DRAFT Online Offerings Recommendations

Posted by Thomas Burkholder on March 21st, 2013 — Posted in Recommendations


Recommendation to Increase Online Course offerings in Spring/Fall semesters

Recommend lifting the cap on online-only courses in the fall and spring to allow a one year trial with a maximum of 20 sections per semester online only courses (excluding online grad programs and non-credit courses.) Assessment of online delivery (in addition to the dept. instrument) for the courses is required and class sizes no larger than the comparable on-ground course.

Preference would be given to courses offered online which have an on-ground counterpart during the academic year for comparison.
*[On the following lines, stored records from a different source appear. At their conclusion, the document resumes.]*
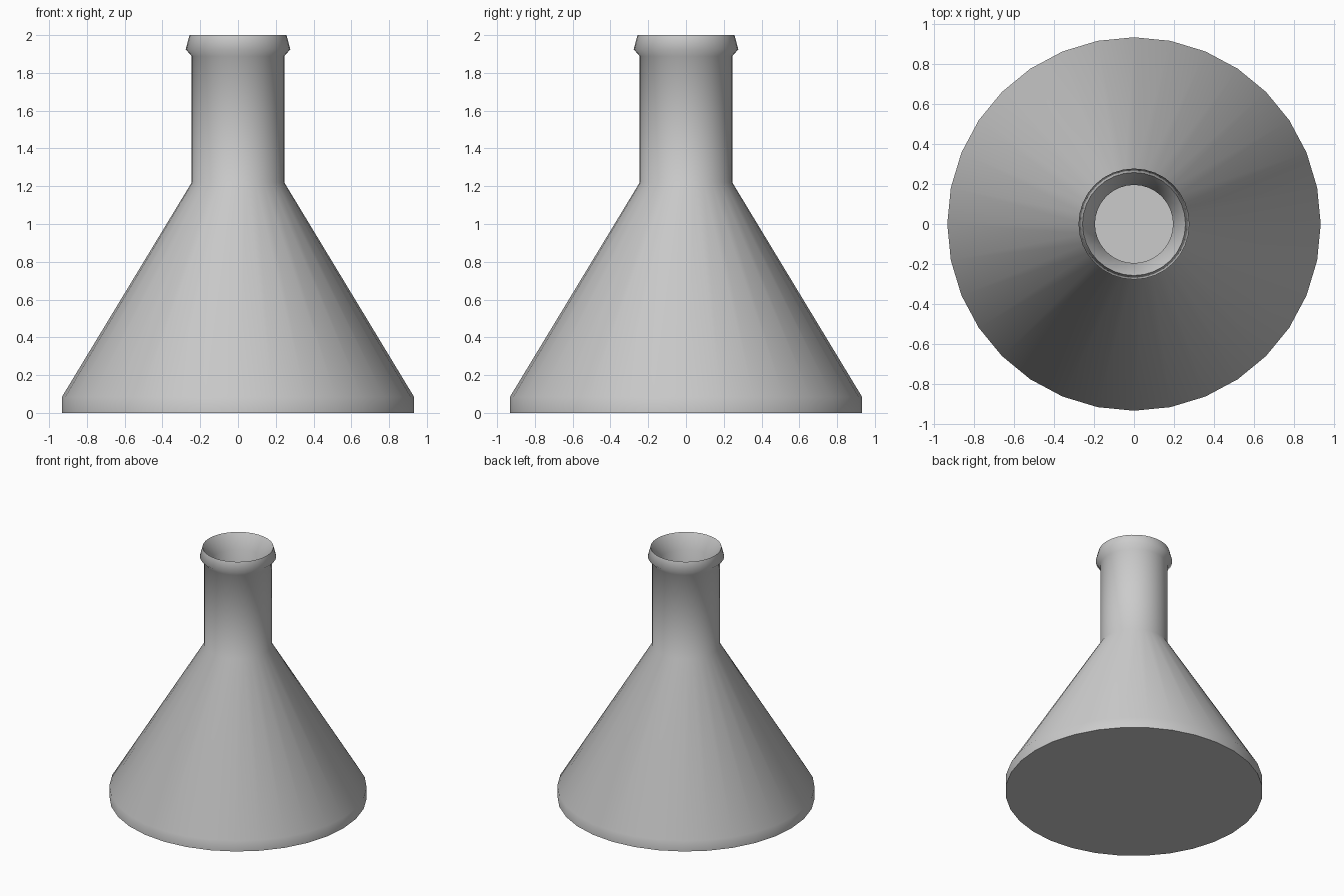
import bpy, bmesh
from math import cos, sin, tau, radians

if "Cube" in bpy.data.objects:
    bpy.data.objects.remove(bpy.data.objects["Cube"])

SIDES = 32

# Profile (radius, z): outside from base to lip, then inside from lip to floor
PROFILE = [
    (0.932, 0.0), (0.932, 0.085), (0.245, 1.22), (0.245, 1.888),
    (0.277, 1.925), (0.257, 2.0),
    (0.195, 1.888), (0.195, 1.205), (0.88, 0.075), (0.88, 0.04),
]


def lathe(name, profile):
    bm = bmesh.new()
    rings = [[bm.verts.new((r * cos(tau * i / SIDES), r * sin(tau * i / SIDES), z))
              for i in range(SIDES)] for r, z in profile]
    for a, b in zip(rings, rings[1:]):
        for i in range(SIDES):
            j = (i + 1) % SIDES
            bm.faces.new((a[i], a[j], b[j], b[i]))
    bm.faces.new(rings[0][::-1])   # underside
    bm.faces.new(rings[-1])        # inner floor
    bmesh.ops.recalc_face_normals(bm, faces=bm.faces)
    mesh = bpy.data.meshes.new(name)
    bm.to_mesh(mesh)
    bm.free()
    obj = bpy.data.objects.new(name, mesh)
    bpy.context.collection.objects.link(obj)
    return obj


# Conical flask with a hollow, flared lip
flask = lathe("conical_flask", PROFILE)
bpy.context.view_layer.objects.active = flask
flask.select_set(True)
bpy.ops.object.shade_smooth_by_angle(angle=radians(60))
For the purposes of this trial, a report on the learning outcomes (etc) will be required for online-courses. Suggested comparison to previous on-ground course using either departmental instrument or other similar tool.  Additional questions evaluating the online experience will be listed here.
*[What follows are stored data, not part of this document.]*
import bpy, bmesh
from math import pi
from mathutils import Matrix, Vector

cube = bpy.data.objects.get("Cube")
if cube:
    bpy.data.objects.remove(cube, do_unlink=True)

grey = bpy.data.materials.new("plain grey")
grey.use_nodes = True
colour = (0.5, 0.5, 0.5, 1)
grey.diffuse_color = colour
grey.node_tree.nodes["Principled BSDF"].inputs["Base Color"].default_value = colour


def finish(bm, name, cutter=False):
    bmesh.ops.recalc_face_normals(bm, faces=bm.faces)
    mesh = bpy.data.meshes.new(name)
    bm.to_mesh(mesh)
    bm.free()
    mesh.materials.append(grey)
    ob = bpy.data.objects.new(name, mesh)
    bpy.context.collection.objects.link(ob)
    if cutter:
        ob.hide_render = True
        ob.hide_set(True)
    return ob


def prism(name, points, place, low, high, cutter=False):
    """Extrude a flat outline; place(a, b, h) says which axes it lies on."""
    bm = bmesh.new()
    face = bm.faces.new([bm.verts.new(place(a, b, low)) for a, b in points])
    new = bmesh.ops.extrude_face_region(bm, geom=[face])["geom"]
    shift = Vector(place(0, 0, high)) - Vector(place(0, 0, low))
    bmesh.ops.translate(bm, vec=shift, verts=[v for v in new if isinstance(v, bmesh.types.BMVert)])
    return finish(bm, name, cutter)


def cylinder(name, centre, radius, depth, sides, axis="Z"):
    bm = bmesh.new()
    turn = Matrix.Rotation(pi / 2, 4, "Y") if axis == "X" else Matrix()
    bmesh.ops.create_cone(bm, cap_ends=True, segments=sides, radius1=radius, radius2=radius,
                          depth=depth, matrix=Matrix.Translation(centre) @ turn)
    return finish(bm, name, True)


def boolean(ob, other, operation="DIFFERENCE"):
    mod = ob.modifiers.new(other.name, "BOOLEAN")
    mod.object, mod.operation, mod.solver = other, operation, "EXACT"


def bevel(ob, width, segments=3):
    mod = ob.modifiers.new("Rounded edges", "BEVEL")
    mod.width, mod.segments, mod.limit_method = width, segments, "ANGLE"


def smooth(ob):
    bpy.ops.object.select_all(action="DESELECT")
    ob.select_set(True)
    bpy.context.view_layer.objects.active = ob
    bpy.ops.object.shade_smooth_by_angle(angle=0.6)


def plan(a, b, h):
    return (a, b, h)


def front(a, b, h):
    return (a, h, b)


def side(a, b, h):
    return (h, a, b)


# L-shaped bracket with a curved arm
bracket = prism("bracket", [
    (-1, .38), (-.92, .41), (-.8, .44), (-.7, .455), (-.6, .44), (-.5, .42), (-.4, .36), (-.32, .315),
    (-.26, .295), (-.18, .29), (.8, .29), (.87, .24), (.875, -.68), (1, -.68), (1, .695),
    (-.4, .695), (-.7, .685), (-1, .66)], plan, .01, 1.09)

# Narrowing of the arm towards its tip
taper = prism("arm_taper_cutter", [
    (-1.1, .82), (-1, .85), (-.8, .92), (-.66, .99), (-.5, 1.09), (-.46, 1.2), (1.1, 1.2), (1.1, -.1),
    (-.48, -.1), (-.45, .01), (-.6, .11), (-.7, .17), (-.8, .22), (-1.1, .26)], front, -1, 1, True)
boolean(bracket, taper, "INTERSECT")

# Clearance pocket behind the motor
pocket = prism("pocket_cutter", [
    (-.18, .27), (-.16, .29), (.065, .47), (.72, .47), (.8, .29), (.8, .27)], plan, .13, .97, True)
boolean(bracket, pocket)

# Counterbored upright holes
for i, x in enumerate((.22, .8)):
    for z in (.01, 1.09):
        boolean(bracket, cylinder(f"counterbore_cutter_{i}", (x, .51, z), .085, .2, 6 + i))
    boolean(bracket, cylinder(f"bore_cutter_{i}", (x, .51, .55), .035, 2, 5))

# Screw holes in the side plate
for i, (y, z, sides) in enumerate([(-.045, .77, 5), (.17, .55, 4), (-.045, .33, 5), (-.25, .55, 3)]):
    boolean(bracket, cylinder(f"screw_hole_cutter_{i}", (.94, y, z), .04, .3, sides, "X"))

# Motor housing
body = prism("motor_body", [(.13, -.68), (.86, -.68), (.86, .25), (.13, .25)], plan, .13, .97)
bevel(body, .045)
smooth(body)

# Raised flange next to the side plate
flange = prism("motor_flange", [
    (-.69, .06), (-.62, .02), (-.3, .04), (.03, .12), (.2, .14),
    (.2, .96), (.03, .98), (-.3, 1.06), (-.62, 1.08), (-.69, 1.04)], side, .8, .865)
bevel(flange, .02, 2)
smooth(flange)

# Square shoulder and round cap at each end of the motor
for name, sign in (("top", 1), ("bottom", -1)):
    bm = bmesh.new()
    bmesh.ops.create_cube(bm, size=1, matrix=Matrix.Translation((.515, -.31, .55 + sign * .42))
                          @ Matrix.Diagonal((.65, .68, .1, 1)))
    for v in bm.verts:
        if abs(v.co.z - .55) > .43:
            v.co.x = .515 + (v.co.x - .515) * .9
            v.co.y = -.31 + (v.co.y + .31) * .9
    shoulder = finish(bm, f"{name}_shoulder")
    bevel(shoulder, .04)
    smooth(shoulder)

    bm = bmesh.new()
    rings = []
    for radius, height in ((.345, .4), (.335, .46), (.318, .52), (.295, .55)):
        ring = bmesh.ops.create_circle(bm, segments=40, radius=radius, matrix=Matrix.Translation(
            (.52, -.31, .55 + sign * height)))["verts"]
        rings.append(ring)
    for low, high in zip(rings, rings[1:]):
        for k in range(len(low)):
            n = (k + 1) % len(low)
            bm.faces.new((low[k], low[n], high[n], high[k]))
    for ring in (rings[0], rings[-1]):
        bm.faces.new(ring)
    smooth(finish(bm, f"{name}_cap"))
Courses would still have to be approved by the dept. chair and the dean would have to winnow down the candidates to get to 20.

Trial would last one fall and one spring and results of assessment would be evaluated to determine future directions.

Additional Recommendations

No faculty should ever be forced to offer a course online and all course materials developed by a faculty member are the sole property of that faculty member.

Faculty new to online-only courses should have training with Instructional Design before teaching these courses.

An interactive online student training program aimed at students who have not previously taken online courses will be made available. This should help students to become familiar with the skills needed to be successful in an online course.

Online Course Assessment

All online courses should are subject to contractual and department guidelines regarding evaluation of courses.  The survey tool survey.ccsu.edu or other suitable method can be used to administer the department instrument.  Additional questions evaluating the online experience will be listed here and recommended for departments offering online courses.

Hybrid Courses

Hybrid courses are those that meet one of several definitions.  A course is hybrid if there is a reduction of on-ground class meeting times with the expectation that the online component will count for the remaining credit load.  This could be a 3 credit class that meets 1 day/week for 1:15 with the other half is online.  This could be a course that meets 3 days/week for :50 but carries 4 credits.  Courses that are listed as hybrid should not require more than 50% of the course be online.  A course is hybrid if there is a significant add-on component such as a required 3rd party homework/quiz system.

In all cases, hybrid courses should be listed in the course offerings with the division of online/onground time made explicit.  For example a 3 credit 50/50 course would announce the on-ground meeting time (1 day/week for 1:15 in NC 22410) and the online meeting time (1:15/week ONLINE).  In no case should faculty simply announce at the beginning of classes that the course listed as MW 9:25-10:40 in LD 210 is actually a hybrid that meets once a week.


Comment by James Mulrooney

RE: Online assessment.
The Academic Assessment Committee (AAC) can assist in the creation of an instrument/guidelines for online assessment. I also would like to propose that the AAC review the assessments and report back to the campus community

Posted on March 22, 2013 at 11:23 am

Comment by Roger Bilisoly

4th paragraph of first section: “Courses would still have to be approved by the dept. chair and the dean would have to winnow down the candidates to get to 20.” It’s understood that “the dean” means the dean of Arts & Sciences? If not, how are these 20 classes apportioned to the different schools?

2nd paragraph of second section: “Faculty new to online-only courses should have training with Instructional Design before teaching these courses.” Before I first taught an online course here at Central, I was required to get training in Hartford. Although this was overly long, it was useful to me. I think that it would be pragmatic as a safeguard to require a teacher new to online-only teaching to contact ID and discuss with them what they plan to do. Then an informed decision could be made on feasibility and the need for training.

Finally, I did not realize before our last meeting that some hybrid courses are being offered in a stealthy manner. I like having the last section, which requires professors to make clear the nature of a course in the course catalog/online listing so students can choose classes in an informed way.

Posted on April 1, 2013 at 6:44 pm

Profile photo of Thomas Burkholder

Comment by Thomas Burkholder

Roger, Each dean, I believe, is given a quota. A&S gets 4 currently, and then 2 each from the other schools. This proposal would increase each dean’s quota proportionally.

Posted on April 1, 2013 at 7:46 pm

Comment by John Tully

Hello, all. Unfortunately, I will not be able to join you on Thursday owing to class schedules.

While all of this looks great, I would just recommend one thing. While it is a good idea that faculty can get some training for offering online courses, what prompted my addition to the committee was a sense that Instructional Design or some other entity may require faculty members to pass something before being allowed to teach online or a hybrid class. Any attempt to have someone other than faculty to determine the competency of a person to teach is a threat to academic freedom. I would suggest that we find a way to make that clear from the start.

Perhaps: Faculty new to online-only courses should have training with Instructional Design before teaching these courses. The purpose of this training would be to help the faculty member utilize the technology required, not to approve him or her to teach.


Posted on April 9, 2013 at 5:06 pm

RSS feed for comments on this post. TrackBack URI

Leave a comment